There are a lot of things about my Dad that I probably shared from the moment I slipped into Dr. LaPata’s waiting arms at Evanston Hospital in Illinois on May 3, 1975: My dad’s sense of humor, his curiosity, his nose for B.S., his love of telling a story, or better yet writing a story, all seem to have been in the DNA. There was no specific moment growing up when these things came to me – they just always were there. The only thing I missed out on was my dad’s curly red hair. That belongs to him.
I do remember vividly sometime after puberty when I’d answer the phone at home and the callers began to say, “Hi, Bill!”. That’s when I knew Dad and I had the same voice. I probably should have used that to my advantage somehow – ordering liquor over the phone in high school, for example (“Yes, Chuck, just put it on the account. How are the kids?”). I’m not sure we sound as much alike any more, but for a while there we could have been voice doubles.

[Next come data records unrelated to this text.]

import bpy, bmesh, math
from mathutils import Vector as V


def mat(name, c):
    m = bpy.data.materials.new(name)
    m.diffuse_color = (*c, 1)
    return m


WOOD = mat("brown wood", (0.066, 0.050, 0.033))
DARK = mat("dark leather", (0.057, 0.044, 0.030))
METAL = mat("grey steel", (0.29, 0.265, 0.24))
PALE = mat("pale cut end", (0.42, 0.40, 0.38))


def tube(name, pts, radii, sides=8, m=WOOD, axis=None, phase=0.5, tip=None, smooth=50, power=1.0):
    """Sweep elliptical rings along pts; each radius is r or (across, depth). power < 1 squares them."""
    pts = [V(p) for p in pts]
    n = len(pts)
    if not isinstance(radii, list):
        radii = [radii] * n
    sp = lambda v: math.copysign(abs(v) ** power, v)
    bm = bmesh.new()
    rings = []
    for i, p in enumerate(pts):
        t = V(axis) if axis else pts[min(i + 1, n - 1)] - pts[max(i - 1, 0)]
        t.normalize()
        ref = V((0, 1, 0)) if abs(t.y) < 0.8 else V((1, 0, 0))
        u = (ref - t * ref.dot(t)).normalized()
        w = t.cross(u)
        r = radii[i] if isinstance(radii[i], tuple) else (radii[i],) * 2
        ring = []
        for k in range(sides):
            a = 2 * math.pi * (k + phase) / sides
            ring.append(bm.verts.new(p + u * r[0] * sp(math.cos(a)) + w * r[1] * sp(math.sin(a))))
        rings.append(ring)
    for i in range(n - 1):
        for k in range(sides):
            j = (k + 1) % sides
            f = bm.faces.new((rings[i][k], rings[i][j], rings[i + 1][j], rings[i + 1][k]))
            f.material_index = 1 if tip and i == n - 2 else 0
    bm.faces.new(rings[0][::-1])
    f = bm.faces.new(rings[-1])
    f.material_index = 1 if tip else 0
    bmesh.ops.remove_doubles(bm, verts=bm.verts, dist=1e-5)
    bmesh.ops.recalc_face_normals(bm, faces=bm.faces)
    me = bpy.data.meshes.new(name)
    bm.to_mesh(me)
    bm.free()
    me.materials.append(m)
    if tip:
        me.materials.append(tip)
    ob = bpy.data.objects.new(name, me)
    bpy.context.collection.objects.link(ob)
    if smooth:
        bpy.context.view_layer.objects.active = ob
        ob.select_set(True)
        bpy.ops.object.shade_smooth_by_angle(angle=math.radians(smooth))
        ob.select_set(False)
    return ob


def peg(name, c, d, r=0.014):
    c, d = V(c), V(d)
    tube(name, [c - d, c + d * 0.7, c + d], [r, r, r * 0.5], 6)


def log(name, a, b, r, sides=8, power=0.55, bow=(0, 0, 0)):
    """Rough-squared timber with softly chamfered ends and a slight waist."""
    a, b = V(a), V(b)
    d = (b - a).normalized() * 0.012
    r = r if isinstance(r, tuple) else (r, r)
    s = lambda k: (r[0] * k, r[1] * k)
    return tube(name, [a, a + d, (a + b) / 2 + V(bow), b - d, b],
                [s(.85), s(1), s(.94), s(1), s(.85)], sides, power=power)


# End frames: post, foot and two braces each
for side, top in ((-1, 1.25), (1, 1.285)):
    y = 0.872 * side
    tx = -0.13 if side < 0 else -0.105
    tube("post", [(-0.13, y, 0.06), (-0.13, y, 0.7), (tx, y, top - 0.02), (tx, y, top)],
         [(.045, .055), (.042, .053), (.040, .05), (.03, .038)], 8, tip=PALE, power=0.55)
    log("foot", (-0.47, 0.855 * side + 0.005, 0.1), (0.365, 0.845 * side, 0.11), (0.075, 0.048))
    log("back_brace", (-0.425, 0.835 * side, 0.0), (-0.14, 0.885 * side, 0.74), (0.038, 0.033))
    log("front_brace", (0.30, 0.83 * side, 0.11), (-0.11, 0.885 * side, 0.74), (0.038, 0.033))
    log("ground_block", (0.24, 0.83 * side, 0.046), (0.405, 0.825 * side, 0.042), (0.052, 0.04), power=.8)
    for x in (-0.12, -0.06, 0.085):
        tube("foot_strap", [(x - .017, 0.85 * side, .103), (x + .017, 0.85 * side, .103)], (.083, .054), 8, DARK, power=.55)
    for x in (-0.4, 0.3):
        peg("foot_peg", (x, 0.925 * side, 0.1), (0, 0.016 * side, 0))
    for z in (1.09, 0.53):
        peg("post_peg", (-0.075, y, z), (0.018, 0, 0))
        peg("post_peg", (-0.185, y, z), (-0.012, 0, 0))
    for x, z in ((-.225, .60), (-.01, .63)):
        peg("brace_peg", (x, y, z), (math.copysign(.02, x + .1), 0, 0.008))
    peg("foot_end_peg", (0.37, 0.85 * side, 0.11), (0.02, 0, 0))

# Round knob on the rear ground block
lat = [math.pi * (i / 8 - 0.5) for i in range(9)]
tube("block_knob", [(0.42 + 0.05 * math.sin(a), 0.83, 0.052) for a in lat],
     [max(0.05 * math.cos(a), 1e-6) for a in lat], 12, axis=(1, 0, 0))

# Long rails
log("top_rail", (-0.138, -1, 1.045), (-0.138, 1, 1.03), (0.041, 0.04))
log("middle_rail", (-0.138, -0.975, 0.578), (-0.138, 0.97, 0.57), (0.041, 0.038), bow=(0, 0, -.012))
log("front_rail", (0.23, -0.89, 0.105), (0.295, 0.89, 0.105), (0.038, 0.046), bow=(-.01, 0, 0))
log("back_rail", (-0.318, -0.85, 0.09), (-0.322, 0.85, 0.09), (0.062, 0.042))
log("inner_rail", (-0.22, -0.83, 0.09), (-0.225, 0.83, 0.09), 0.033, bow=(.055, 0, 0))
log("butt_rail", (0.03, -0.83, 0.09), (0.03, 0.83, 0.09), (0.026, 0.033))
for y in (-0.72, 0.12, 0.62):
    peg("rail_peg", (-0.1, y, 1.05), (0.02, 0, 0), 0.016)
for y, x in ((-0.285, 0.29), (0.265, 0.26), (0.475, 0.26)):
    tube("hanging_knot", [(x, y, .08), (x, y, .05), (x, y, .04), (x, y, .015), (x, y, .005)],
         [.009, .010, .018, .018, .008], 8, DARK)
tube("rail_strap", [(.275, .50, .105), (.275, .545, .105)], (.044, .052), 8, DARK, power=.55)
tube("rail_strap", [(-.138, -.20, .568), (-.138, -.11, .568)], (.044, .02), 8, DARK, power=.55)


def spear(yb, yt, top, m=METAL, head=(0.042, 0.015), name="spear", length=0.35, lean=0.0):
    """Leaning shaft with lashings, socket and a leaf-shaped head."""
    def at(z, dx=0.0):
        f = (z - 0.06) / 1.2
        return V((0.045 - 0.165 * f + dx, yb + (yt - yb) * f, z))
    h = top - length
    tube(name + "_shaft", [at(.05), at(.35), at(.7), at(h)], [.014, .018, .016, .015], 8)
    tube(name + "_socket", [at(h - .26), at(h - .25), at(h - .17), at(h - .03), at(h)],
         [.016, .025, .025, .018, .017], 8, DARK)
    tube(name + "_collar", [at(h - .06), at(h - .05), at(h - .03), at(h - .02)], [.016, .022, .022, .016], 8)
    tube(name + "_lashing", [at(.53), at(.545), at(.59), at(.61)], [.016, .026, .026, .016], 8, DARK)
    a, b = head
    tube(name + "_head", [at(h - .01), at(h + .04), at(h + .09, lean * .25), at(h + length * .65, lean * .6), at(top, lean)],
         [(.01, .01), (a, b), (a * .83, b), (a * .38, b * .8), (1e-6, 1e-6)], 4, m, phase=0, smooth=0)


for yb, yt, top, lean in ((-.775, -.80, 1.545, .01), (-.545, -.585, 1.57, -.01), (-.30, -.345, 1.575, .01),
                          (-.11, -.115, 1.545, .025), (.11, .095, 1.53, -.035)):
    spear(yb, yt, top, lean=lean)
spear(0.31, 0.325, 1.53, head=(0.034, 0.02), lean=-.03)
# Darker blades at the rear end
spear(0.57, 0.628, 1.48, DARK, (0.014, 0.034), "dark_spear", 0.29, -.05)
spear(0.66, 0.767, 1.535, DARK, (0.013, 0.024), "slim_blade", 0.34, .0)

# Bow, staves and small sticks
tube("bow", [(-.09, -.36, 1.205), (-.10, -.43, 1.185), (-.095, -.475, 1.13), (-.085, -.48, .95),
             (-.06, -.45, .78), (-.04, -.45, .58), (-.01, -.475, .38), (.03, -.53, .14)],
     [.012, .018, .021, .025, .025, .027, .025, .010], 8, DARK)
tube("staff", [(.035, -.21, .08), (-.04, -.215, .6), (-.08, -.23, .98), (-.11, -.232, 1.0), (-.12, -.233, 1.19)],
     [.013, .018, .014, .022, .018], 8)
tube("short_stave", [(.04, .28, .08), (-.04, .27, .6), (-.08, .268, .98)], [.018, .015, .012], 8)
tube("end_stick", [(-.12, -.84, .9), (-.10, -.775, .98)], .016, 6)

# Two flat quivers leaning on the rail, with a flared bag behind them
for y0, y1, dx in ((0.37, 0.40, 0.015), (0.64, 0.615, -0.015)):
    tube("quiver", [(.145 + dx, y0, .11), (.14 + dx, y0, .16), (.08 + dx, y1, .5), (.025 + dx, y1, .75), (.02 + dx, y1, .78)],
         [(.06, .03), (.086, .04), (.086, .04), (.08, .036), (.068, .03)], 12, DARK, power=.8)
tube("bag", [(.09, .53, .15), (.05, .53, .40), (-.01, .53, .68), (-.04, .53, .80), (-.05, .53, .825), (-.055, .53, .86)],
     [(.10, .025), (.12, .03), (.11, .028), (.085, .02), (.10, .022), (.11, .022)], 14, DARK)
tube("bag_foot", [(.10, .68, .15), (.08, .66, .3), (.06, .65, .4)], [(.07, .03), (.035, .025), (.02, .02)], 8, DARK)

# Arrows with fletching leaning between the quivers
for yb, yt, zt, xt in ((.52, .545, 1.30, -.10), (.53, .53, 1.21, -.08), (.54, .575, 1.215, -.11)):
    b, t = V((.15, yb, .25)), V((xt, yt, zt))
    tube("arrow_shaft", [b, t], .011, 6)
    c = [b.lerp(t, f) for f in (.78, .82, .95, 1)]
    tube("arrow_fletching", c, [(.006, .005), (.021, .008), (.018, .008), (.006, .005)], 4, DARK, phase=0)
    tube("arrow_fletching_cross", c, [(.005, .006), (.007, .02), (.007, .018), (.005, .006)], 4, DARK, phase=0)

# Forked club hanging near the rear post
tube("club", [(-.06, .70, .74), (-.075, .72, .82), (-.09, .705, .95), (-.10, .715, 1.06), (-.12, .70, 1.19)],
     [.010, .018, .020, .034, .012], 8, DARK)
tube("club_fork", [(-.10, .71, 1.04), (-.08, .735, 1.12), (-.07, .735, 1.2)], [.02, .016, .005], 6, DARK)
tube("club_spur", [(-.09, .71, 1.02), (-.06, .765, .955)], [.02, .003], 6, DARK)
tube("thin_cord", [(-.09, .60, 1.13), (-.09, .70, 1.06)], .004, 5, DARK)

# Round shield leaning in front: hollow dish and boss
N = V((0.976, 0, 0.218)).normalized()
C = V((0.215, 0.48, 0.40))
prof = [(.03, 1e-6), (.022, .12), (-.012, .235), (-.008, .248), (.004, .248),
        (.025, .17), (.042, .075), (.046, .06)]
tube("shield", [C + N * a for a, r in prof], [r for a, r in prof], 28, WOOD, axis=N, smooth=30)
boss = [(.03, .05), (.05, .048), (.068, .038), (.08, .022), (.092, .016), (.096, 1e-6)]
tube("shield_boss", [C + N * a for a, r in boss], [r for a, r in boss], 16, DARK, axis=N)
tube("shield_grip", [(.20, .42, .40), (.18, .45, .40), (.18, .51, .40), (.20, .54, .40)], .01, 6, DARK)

Hopefully it’s a voice I’ll pass on, even if not literally, to my own son. A voice that’s funny. A voice that knows when to listen. A voice that’s looking for a reason to laugh. There’s no other voice I’d want to have. Well, except for Morgan Freeman’s. But then definitely my dad’s after that.